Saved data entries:
····················
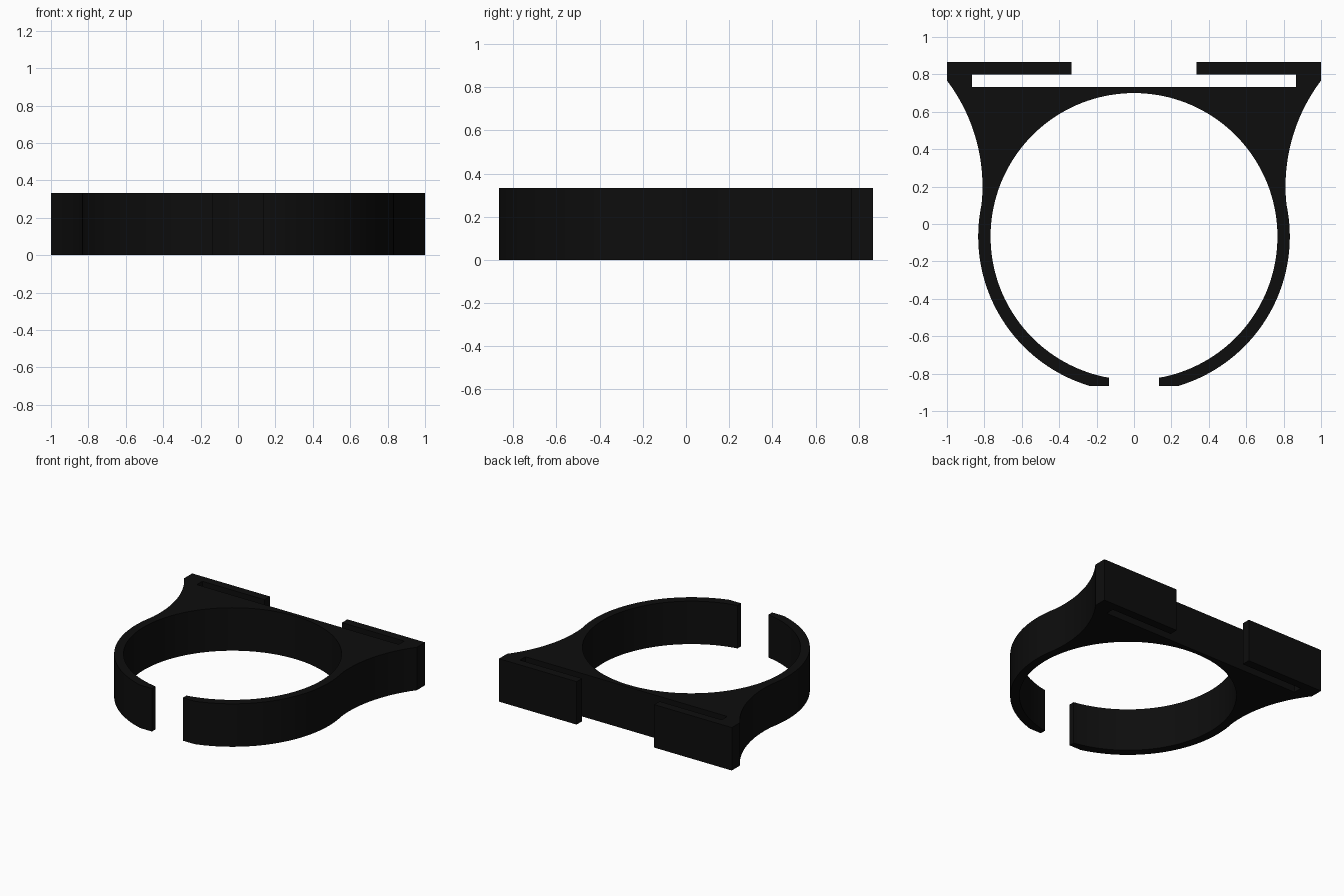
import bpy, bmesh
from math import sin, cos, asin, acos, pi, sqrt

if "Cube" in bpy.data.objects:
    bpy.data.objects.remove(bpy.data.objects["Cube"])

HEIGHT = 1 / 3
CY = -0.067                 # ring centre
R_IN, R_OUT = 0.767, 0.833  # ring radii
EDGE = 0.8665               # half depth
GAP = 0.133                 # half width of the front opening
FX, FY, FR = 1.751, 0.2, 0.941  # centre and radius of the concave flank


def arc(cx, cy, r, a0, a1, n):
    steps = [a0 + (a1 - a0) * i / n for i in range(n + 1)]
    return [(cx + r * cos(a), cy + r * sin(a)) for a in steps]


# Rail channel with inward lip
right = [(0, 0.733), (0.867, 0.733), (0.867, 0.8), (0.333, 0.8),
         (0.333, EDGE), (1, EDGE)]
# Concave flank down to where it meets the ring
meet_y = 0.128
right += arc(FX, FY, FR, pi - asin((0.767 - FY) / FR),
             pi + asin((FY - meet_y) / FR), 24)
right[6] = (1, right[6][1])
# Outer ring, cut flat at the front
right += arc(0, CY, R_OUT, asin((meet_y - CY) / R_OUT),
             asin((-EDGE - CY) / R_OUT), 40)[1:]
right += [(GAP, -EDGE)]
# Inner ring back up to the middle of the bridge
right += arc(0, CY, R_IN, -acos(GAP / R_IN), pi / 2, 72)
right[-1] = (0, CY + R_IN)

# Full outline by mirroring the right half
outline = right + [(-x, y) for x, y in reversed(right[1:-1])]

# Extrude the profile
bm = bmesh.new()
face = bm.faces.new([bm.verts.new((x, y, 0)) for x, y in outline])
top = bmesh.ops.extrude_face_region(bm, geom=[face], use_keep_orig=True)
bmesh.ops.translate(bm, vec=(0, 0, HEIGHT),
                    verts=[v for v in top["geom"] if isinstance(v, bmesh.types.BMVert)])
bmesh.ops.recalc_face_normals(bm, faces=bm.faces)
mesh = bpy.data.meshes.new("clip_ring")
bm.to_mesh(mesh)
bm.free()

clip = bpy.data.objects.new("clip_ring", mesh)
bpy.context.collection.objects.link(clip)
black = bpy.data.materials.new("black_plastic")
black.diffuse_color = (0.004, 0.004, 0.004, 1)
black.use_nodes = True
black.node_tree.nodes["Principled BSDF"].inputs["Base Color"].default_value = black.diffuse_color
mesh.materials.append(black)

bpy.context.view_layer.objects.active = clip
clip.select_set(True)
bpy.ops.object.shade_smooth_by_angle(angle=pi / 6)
····················
Task prompt → Pictures are to be left out; the lines from the start of the records above through the line holding "EDGE = 0.8665" are to be returned exactly.

Task response →
import bpy, bmesh
from math import sin, cos, asin, acos, pi, sqrt

if "Cube" in bpy.data.objects:
    bpy.data.objects.remove(bpy.data.objects["Cube"])

HEIGHT = 1 / 3
CY = -0.067                 # ring centre
R_IN, R_OUT = 0.767, 0.833  # ring radii
EDGE = 0.8665               # half depth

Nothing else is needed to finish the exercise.